People who have experienced vision changes have also experienced:

  • 9% Headache
  • 5% Fatigue
  • 4% Nausea

People who have experienced vision changes were most often matched with:

  • 50% Condition Causing Vision Changes
  • 25% Age-Related Macular Degeneration
  • 25% Diabetic Retinopathy

Source: Aggregated and anonymized results from visits to the Buoy AI health assistant (check it out by clicking on “Take Quiz”).

Vision Changes Symptom Checker

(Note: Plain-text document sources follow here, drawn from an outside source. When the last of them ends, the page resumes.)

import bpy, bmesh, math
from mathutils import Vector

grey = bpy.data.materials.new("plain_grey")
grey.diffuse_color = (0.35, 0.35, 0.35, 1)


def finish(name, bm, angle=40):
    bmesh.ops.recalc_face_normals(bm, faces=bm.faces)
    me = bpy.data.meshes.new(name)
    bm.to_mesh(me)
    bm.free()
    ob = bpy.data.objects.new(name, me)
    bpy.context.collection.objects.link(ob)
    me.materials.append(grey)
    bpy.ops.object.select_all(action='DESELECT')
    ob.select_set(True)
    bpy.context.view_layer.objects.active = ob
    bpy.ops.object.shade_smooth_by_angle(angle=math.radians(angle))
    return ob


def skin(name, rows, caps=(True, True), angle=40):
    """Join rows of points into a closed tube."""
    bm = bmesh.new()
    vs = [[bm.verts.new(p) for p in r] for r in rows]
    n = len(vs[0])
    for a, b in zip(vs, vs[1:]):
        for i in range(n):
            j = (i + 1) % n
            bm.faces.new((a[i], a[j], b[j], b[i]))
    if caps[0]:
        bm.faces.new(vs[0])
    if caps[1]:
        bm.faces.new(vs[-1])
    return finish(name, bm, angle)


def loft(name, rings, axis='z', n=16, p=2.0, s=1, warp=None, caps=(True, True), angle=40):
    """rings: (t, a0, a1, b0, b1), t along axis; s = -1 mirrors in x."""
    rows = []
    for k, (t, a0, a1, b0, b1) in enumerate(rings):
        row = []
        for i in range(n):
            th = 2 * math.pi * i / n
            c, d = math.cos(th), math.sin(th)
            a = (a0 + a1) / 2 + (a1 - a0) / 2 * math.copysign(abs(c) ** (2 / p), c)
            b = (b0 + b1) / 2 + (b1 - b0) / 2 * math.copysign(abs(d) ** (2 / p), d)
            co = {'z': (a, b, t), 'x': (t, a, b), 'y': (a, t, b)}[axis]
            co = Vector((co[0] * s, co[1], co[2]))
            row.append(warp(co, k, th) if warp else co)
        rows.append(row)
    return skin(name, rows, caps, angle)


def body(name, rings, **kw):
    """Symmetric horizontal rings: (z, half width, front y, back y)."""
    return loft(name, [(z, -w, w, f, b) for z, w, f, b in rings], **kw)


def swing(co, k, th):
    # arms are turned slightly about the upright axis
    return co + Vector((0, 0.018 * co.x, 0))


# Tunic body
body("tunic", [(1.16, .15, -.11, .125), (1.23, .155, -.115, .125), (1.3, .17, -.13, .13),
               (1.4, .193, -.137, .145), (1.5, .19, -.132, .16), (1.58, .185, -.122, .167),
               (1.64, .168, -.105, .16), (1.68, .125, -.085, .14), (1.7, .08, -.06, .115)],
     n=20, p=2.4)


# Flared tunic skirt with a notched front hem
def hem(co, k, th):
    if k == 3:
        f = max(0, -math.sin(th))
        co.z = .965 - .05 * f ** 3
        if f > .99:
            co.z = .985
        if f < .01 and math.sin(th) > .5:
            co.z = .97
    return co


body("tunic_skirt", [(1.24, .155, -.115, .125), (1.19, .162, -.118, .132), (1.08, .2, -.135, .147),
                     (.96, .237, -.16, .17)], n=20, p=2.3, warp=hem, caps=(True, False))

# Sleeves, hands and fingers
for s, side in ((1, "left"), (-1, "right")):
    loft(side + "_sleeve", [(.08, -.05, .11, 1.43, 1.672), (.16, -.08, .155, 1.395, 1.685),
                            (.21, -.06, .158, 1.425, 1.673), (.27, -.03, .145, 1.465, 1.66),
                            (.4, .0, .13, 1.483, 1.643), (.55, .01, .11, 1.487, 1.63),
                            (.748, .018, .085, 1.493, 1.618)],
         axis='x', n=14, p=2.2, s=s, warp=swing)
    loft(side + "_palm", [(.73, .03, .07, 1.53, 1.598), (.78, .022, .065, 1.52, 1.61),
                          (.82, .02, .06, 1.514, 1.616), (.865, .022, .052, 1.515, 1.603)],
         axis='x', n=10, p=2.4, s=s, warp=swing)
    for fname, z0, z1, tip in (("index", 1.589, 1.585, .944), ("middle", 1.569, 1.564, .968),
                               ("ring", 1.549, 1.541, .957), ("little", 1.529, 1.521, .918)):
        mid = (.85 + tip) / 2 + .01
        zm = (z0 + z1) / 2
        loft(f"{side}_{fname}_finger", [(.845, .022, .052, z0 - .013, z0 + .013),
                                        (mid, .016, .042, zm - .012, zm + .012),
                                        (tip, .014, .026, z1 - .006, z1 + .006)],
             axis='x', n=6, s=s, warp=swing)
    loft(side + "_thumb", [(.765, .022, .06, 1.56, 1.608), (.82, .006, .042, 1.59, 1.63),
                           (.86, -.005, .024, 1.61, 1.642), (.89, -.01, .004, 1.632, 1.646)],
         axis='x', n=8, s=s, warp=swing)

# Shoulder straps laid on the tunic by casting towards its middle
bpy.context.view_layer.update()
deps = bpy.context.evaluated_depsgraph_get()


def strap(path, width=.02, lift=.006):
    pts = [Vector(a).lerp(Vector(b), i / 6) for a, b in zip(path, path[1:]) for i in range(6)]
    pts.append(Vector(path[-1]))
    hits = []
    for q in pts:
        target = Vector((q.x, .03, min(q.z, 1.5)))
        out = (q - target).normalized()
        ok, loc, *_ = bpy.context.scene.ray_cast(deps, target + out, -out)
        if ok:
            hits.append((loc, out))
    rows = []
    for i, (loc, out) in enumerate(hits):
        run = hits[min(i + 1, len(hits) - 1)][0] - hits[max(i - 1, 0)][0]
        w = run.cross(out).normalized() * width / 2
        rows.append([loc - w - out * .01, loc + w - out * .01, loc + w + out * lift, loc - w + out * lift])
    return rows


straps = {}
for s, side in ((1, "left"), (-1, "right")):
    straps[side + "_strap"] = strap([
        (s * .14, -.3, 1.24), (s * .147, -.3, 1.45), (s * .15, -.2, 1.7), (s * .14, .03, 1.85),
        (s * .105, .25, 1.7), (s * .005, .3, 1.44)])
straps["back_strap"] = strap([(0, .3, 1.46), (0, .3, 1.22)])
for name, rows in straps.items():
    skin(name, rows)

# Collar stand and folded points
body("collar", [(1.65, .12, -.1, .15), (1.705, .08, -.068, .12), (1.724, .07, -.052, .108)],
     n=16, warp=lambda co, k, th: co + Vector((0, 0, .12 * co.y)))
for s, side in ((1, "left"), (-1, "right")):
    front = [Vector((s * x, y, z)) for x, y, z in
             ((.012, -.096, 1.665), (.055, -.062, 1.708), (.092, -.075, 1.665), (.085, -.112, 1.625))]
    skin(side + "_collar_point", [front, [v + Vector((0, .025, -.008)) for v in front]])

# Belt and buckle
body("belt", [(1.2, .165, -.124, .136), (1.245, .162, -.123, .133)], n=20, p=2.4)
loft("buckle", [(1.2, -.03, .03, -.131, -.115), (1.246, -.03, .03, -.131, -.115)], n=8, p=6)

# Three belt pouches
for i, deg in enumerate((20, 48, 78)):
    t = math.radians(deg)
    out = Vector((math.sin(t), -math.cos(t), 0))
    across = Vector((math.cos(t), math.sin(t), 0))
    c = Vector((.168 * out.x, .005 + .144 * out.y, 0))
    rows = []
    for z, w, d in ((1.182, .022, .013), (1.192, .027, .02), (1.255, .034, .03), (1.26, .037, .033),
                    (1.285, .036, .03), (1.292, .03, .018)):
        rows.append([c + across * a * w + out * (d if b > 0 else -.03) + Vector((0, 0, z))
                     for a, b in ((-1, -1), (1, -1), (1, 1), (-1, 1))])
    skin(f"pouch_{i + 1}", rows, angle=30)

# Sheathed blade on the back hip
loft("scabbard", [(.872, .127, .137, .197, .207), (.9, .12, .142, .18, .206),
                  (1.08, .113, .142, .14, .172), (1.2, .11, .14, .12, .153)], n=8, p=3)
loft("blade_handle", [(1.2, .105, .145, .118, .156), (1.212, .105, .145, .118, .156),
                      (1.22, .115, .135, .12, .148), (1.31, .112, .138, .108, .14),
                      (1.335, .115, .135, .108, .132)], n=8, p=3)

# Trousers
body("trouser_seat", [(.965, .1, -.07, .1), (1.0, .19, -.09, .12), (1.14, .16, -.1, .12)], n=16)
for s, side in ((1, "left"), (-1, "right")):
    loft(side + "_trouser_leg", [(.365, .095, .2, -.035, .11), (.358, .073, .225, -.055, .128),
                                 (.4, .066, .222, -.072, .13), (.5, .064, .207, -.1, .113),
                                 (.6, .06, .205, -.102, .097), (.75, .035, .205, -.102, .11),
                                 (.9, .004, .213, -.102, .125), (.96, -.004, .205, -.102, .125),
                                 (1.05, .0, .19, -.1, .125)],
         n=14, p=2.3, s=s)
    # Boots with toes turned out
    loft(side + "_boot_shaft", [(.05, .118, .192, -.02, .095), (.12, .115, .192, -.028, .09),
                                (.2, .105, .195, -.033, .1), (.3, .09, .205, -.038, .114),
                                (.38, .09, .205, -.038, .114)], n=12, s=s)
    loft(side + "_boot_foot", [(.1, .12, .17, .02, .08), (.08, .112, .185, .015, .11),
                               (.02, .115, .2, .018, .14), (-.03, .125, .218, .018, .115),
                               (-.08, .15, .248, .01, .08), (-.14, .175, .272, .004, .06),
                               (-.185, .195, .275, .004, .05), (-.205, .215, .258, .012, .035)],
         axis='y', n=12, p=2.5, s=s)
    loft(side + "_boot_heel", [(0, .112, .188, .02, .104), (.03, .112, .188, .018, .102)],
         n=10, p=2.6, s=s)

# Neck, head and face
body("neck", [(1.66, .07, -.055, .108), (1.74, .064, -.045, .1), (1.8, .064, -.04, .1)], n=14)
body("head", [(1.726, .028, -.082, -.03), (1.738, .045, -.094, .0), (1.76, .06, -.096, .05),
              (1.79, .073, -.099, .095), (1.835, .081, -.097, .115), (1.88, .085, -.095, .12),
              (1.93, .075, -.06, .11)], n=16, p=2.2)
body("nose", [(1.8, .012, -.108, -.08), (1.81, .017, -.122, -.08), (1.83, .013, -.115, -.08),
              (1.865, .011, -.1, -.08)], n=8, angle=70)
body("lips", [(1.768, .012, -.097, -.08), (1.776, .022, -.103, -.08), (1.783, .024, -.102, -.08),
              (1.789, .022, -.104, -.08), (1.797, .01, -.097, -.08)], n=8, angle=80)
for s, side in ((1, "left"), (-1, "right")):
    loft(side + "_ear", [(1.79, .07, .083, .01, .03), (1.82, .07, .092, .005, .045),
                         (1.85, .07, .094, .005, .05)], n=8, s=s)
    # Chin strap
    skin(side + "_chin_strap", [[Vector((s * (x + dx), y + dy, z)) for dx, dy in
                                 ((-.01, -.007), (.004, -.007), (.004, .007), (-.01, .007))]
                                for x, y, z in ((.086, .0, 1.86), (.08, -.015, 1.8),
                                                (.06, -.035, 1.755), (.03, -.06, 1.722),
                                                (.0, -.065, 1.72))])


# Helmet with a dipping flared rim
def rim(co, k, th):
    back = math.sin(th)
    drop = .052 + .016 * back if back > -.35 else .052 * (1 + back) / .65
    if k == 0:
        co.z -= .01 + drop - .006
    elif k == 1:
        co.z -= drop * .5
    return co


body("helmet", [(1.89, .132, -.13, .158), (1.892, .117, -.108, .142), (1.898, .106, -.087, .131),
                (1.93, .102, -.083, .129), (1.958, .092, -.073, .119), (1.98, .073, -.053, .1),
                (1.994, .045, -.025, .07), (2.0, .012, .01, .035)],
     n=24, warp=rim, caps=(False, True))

Take a quiz to find out what might be causing your vision changes

References

  1. Lusby FW. Vision Problems. U.S. National Library of Medicine: MedlinePlus. Updated October 1, 2018. MedlinePlus Link
  2. Adult Vision: 41 to 60 Years of Age. American Optometric Association. AOA Link
  3. Age-Related Eye Diseases. National Eye Institute. NEI Link
  4. Moschos MM. Physiology and Psychology of Vision and Its Disorders: A Review. Medical Hypothesis, Discovery & Innovation Ophthalmology Journal. 2014;3(3):83-90. NCBI Link
  5. Pokhrel PK, Loftus SA. Ocular Emergencies. American Family Physician. 2007;76(6):829-836. AAFP Link
  6. Klein BE, Klein R. Lifestyle Exposures and Eye Diseases in Adults. American Journal of Ophthalmology. 2007;144(6):961-969. NCBI Link
  7. Glossary of Common Eye & Vision Conditions. American Optometric Association. AOA Link
  8. Are There Limits to Laser Refractive Surgery After Midlife? Harvard Medical School: Harvard Health Publishing. Published July 2011. Harvard Health Publishing Link
  9. Brady CJ. Vision Loss, Sudden. Merck Manual Consumer Version. Updated June 2018. Merck Manual Consumer Version Link

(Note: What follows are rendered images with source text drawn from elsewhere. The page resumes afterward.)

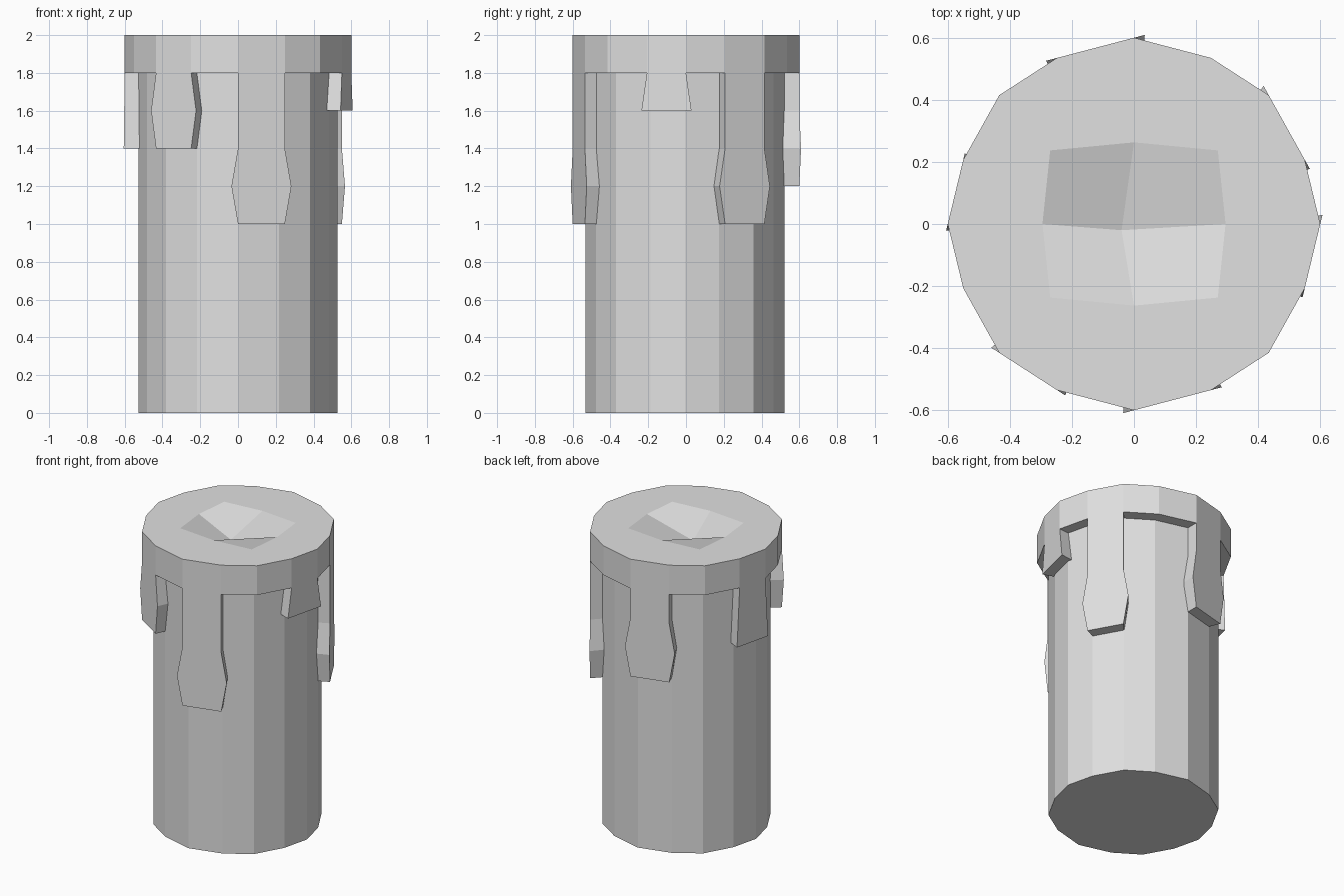
import bpy, bmesh
from mathutils import Vector

cube = bpy.data.objects.get("Cube")
if cube:
    bpy.data.objects.remove(cube, do_unlink=True)

wax = bpy.data.materials.new("grey_wax")
wax.use_nodes = True
colour = (0.75, 0.75, 0.75, 1)
wax.diffuse_color = colour
wax.node_tree.nodes["Principled BSDF"].inputs["Base Color"].default_value = colour


def finish(bm, name):
    bmesh.ops.recalc_face_normals(bm, faces=bm.faces)
    mesh = bpy.data.meshes.new(name)
    bm.to_mesh(mesh)
    bm.free()
    mesh.materials.append(wax)
    bpy.context.collection.objects.link(bpy.data.objects.new(name, mesh))


def loop(bm, points, z):
    return [bm.verts.new((p.x, p.y, z)) for p in points]


def bridge(bm, a, b):
    for i in range(len(a)):
        j = (i + 1) % len(a)
        bm.faces.new((a[i], a[j], b[j], b[i]))


def full_turn(quarter):
    """Mirror a quarter outline (from +x up to, not including, +y) all round."""
    first = [Vector(p) for p in quarter]
    top = quarter_top[len(first)]
    half = first + [Vector((0, top))] + [Vector((-p.x, p.y)) for p in first[:0:-1]]
    return half + [-p for p in half]


quarter_top = {4: 0.6, 2: 0.263}
outline = full_turn([(0.6, 0), (0.55, 0.207), (0.434, 0.415), (0.248, 0.535)])
pit_outline = full_turn([(0.295, 0), (0.27, 0.237)])
shift = Vector((0, -0.006))
body_outline = [p * 0.877 + shift for p in outline]

# Candle body
bm = bmesh.new()
low, high = loop(bm, body_outline, 0), loop(bm, body_outline, 1.8)
bridge(bm, low, high)
bm.faces.new(low)
finish(bm, "candle_body")

# Melted rim with a sunken pit on top
bm = bmesh.new()
inner = loop(bm, body_outline, 1.8)
under = loop(bm, outline, 1.8)
upper = loop(bm, outline, 2)
pit = loop(bm, pit_outline, 2)
centre = bm.verts.new((-0.04, -0.02, 1.9))
bridge(bm, inner, under)
bridge(bm, under, upper)
for k in range(8):
    n = (k + 1) % 8
    bm.faces.new((upper[2 * k], upper[2 * k + 1], upper[2 * n], pit[n], pit[k]))
for k in range(0, 8, 2):
    bm.faces.new((pit[k], pit[k + 1], pit[(k + 2) % 8], centre))
finish(bm, "wax_rim")


# Wax drips hanging from single sides of the rim: (height, widening) levels
def drip(name, side, levels):
    a, b = outline[side], outline[(side + 1) % 16]
    bm = bmesh.new()
    previous = None
    for z, widen in [(1.8, 0)] + levels:
        extra = (b - a) * widen
        c, d = a - extra, b + extra
        section = loop(bm, [c, d, d * 0.855 + shift, c * 0.855 + shift], z)
        if previous:
            bridge(bm, previous, section)
        previous = section
    bm.faces.new(previous)
    finish(bm, name)


BULGE = 0.14
long_drip = [(1.4, 0), (1.2, BULGE), (1.0, 0)]
drip("front_long_drip", 12, long_drip)
drip("left_long_drip", 1, long_drip)
drip("back_drip", 4, [(1.6, 0), (1.4, BULGE), (1.2, 0)])
drip("front_short_drip", 10, [(1.6, BULGE), (1.4, 0)])
drip("right_short_drip", 7, [(1.4, 0.1)])
drip("left_short_drip", 15, [(1.6, BULGE)])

Disclaimer: The article does not replace an evaluation by a physician. Information on this page is provided as an information resource only, and is not to be used or relied on for any diagnostic or treatment purposes.